(Source texts of formatted documents)
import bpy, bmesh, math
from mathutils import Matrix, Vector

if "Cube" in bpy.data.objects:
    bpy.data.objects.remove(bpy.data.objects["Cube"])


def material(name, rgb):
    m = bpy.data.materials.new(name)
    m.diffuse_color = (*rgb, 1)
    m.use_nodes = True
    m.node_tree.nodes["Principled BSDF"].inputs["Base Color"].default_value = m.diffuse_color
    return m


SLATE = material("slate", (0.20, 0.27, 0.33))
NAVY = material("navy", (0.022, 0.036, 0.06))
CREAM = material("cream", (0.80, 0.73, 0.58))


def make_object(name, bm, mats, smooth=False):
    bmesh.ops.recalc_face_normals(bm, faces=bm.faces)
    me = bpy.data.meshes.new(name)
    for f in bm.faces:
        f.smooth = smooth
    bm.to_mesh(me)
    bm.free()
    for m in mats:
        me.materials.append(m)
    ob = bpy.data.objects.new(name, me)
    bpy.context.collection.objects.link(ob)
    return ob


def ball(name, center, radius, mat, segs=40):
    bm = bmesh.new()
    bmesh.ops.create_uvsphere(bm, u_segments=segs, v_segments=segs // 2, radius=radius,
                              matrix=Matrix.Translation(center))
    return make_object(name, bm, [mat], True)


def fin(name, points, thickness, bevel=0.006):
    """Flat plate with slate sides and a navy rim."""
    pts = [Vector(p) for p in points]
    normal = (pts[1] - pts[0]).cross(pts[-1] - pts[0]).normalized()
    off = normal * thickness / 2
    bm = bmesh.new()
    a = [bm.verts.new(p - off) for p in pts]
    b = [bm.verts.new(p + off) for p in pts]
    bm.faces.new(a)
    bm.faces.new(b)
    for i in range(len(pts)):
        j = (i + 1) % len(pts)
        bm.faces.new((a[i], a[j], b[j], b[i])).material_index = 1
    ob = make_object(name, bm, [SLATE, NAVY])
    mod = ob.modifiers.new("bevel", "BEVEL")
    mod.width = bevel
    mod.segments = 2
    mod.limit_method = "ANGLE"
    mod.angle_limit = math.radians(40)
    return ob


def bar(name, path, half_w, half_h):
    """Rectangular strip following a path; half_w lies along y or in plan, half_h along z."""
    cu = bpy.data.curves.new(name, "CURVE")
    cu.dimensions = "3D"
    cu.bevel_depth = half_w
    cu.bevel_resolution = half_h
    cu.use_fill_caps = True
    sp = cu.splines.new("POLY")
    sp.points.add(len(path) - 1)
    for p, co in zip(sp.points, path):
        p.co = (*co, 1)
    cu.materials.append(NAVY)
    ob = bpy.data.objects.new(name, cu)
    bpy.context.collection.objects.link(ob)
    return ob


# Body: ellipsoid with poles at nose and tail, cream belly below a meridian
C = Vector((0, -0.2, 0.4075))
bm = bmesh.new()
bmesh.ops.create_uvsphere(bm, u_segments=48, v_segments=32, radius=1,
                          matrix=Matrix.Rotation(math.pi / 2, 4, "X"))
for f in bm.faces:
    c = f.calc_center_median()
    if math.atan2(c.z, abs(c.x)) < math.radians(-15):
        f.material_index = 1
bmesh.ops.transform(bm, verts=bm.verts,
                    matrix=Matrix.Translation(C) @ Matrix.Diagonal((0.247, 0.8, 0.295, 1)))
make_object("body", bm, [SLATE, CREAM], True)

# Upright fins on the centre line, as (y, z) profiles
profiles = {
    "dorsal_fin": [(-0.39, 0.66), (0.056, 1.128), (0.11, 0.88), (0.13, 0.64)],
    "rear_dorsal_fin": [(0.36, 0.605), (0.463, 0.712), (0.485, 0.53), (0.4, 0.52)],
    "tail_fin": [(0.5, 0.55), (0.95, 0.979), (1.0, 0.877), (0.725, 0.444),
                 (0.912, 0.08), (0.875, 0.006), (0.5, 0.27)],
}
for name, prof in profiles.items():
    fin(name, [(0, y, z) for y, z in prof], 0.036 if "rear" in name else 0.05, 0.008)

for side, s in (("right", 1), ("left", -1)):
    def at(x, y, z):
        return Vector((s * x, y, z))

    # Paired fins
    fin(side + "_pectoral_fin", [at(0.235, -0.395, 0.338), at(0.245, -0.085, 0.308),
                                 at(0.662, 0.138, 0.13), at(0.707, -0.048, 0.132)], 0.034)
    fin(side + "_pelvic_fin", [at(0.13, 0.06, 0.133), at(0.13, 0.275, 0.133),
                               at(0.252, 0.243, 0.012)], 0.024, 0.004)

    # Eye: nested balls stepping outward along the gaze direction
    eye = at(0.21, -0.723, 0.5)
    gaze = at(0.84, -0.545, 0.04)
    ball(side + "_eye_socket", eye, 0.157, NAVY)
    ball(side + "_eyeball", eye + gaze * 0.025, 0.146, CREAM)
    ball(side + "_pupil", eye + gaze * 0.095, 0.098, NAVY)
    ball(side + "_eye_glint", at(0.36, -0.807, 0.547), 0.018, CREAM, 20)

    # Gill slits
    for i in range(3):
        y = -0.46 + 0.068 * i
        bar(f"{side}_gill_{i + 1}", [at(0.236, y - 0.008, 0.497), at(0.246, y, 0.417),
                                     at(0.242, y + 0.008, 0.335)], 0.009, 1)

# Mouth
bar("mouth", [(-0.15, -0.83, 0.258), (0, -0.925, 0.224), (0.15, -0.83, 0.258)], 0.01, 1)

---

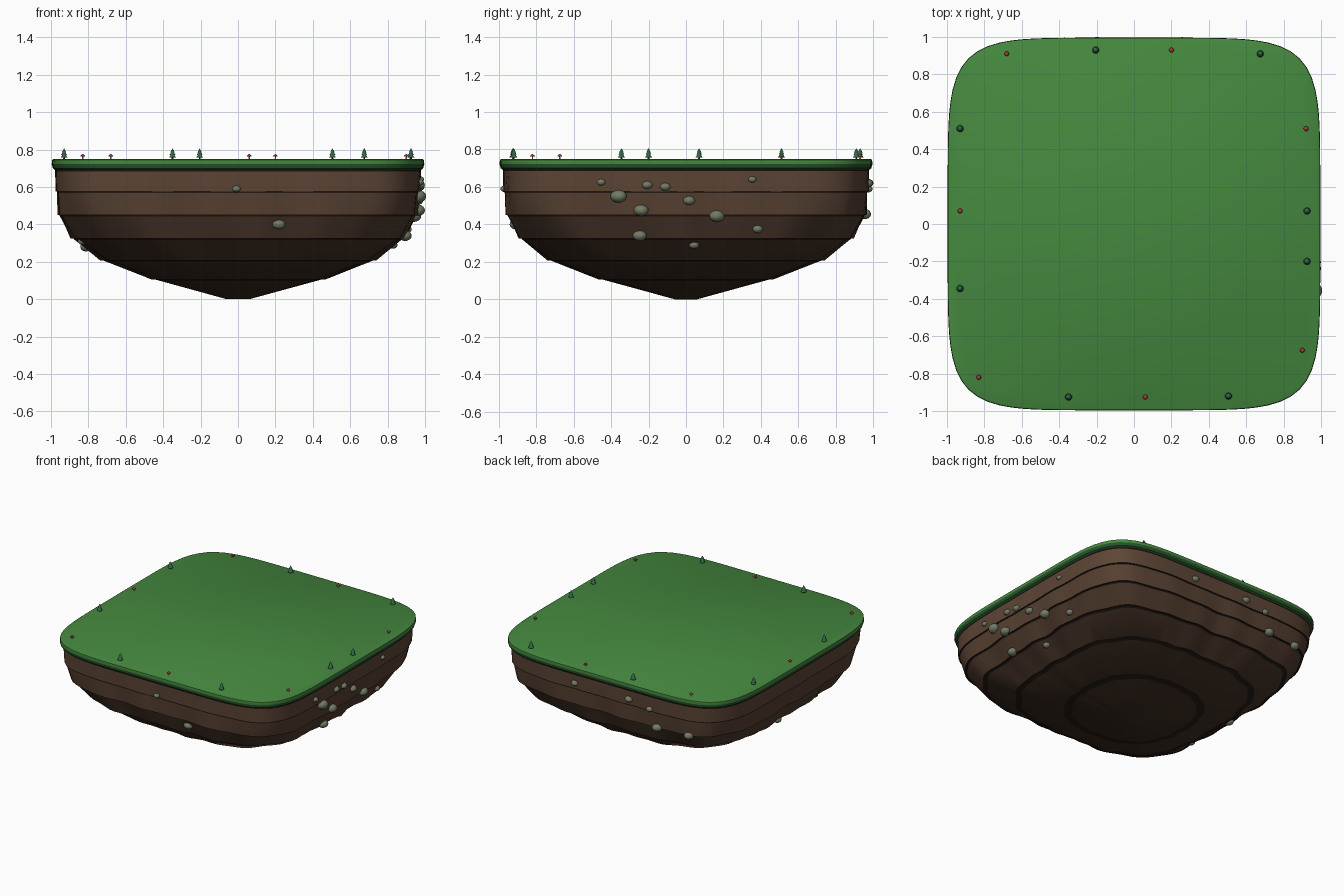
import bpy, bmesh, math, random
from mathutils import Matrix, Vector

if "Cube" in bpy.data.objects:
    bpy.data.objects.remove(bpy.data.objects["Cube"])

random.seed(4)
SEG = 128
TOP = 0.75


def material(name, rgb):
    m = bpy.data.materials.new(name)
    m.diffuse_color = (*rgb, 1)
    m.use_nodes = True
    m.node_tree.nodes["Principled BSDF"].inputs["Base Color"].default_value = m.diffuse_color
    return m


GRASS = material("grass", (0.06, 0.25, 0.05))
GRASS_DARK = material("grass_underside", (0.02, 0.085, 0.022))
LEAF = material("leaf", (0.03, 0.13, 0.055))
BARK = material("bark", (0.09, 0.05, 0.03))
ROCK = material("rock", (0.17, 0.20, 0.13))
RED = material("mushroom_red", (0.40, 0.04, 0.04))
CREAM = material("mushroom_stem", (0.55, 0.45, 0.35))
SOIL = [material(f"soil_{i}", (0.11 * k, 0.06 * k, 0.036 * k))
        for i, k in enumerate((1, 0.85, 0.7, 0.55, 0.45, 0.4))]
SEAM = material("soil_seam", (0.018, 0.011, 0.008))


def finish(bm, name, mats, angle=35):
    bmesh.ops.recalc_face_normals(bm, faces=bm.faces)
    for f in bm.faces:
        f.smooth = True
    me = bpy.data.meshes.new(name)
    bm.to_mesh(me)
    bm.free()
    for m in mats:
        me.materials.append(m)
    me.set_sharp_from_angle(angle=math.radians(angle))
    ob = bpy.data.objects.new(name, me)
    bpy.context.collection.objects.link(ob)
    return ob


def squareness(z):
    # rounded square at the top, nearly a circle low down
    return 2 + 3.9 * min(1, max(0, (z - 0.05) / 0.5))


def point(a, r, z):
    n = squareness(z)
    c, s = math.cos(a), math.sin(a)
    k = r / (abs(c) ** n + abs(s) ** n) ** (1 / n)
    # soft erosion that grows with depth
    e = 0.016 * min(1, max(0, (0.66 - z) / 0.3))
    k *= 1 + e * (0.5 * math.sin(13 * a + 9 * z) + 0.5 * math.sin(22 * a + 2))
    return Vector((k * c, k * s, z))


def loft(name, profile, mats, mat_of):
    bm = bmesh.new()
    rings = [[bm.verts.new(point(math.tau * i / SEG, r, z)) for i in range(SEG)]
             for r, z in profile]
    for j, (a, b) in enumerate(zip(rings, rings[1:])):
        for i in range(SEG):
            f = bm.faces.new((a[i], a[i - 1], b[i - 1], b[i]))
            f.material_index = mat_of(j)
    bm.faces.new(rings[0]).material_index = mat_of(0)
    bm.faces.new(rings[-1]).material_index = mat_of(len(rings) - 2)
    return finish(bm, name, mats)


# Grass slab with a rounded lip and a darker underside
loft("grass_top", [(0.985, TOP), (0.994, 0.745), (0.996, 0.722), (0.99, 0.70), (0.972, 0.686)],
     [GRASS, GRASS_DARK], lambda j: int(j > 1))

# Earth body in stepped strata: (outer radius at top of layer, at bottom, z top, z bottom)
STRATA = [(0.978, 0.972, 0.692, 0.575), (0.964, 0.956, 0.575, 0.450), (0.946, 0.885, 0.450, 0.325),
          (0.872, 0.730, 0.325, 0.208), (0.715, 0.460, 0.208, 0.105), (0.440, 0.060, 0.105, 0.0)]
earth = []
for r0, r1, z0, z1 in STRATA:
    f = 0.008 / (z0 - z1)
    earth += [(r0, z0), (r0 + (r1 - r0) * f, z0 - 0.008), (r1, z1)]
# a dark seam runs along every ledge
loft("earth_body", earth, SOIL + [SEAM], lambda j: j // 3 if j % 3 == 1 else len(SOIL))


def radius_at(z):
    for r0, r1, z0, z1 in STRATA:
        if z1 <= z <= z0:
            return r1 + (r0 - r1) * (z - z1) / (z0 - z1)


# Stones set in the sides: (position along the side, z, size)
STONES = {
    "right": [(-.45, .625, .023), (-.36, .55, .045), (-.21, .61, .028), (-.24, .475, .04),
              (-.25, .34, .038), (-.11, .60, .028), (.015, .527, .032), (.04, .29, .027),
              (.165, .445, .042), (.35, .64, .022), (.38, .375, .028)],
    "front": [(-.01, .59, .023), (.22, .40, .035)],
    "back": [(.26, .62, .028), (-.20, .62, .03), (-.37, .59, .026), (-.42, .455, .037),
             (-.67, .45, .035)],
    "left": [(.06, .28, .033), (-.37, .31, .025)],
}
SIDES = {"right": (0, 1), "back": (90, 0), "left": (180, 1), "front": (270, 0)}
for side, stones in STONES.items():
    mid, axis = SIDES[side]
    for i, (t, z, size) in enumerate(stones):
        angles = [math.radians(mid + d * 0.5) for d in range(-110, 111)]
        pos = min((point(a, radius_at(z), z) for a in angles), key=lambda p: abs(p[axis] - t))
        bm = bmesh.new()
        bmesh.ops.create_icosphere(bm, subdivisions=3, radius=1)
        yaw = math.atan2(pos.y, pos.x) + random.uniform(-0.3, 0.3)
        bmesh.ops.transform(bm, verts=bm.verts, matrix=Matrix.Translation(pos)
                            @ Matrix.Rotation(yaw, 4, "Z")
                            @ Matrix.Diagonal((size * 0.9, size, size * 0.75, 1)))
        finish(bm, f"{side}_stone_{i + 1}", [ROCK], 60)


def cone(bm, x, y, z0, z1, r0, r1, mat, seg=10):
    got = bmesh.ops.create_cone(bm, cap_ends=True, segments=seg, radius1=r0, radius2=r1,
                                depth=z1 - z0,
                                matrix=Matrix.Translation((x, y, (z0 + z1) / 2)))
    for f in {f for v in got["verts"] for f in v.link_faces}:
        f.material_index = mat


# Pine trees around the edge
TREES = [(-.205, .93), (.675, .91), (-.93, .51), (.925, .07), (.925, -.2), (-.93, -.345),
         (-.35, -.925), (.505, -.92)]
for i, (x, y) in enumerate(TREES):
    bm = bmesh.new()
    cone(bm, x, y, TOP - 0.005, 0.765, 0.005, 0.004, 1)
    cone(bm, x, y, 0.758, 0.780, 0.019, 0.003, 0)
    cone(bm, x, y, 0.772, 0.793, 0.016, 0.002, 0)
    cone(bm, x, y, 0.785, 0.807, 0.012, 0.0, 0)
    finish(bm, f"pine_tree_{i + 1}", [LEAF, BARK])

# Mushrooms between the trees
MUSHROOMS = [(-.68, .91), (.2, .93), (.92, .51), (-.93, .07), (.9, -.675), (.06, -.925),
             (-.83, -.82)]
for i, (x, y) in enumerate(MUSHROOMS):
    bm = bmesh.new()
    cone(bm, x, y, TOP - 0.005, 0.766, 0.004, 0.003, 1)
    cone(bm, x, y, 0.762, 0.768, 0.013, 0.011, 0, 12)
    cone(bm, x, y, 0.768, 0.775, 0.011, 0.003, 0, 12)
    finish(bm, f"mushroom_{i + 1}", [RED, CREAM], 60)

==

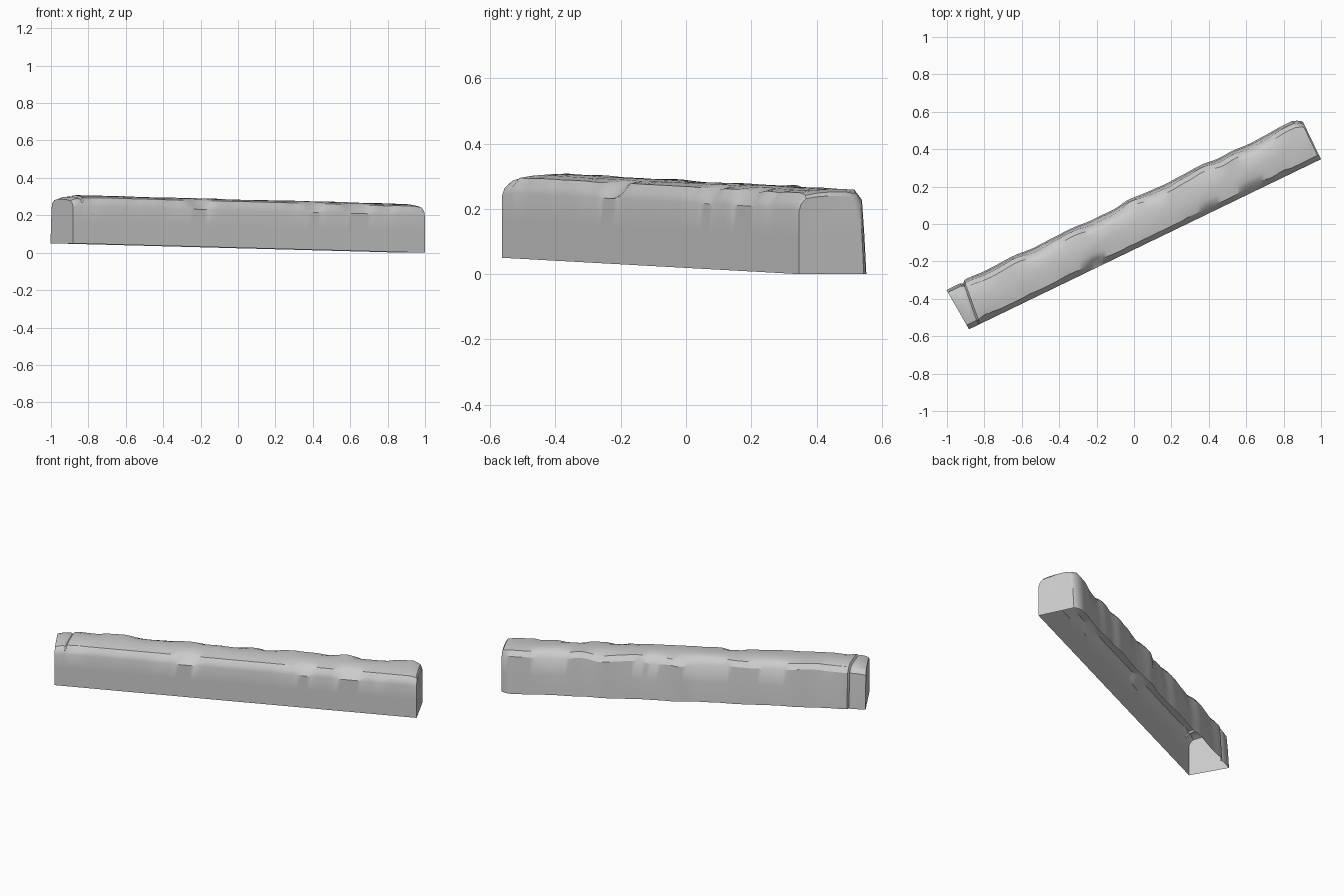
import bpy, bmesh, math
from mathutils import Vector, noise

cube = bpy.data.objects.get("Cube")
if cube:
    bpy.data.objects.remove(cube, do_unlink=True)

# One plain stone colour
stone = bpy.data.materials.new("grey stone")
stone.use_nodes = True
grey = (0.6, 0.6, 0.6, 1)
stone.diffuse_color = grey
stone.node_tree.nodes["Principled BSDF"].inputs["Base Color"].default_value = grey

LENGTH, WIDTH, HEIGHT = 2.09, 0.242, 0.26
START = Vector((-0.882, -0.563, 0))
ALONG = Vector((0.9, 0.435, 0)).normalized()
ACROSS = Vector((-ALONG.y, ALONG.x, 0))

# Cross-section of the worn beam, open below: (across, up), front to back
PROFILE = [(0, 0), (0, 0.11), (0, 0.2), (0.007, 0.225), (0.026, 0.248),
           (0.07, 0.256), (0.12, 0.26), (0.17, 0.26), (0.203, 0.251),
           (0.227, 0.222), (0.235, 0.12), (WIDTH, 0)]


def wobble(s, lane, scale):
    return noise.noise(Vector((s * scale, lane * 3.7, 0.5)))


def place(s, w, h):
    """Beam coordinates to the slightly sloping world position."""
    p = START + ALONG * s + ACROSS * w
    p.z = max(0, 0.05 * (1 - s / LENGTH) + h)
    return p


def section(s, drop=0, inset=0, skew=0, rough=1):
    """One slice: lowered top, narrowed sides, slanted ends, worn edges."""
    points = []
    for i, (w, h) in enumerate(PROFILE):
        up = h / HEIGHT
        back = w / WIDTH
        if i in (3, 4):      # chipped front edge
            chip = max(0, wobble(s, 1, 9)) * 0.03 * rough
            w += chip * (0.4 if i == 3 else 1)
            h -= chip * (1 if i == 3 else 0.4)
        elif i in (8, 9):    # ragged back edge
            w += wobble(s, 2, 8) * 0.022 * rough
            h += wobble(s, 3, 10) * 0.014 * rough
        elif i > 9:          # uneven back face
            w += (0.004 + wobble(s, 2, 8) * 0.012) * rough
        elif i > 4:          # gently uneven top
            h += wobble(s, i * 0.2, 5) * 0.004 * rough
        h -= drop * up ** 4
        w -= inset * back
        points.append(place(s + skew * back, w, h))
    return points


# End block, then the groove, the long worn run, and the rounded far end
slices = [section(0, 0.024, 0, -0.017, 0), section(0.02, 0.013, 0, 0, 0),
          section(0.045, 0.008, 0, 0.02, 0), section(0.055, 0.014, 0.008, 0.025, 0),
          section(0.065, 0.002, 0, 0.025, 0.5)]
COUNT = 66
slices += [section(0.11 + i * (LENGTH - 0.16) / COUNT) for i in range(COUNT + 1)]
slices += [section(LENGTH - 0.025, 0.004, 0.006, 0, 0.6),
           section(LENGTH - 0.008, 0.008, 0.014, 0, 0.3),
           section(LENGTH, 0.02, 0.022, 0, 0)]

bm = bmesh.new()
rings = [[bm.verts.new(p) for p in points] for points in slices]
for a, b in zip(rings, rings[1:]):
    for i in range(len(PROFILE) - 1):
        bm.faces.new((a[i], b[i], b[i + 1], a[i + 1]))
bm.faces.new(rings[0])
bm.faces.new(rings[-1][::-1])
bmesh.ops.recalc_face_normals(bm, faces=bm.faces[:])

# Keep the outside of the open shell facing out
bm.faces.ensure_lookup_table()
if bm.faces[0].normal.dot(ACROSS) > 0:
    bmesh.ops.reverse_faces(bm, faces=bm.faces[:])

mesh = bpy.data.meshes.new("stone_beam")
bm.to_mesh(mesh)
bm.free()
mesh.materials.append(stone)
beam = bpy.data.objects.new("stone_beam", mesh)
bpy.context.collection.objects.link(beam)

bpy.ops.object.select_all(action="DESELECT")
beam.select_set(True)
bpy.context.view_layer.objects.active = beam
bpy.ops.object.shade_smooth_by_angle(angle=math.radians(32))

Task prompt: Only the lines above that include the word "True" belong in the answer; copy each one.

Output for this exercise:
    m.use_nodes = True
    return make_object(name, bm, [mat], True)
    cu.use_fill_caps = True
make_object("body", bm, [SLATE, CREAM], True)
    m.use_nodes = True
        f.smooth = True
    got = bmesh.ops.create_cone(bm, cap_ends=True, segments=seg, radius1=r0, radius2=r1,
    bpy.data.objects.remove(cube, do_unlink=True)
stone.use_nodes = True
beam.select_set(True)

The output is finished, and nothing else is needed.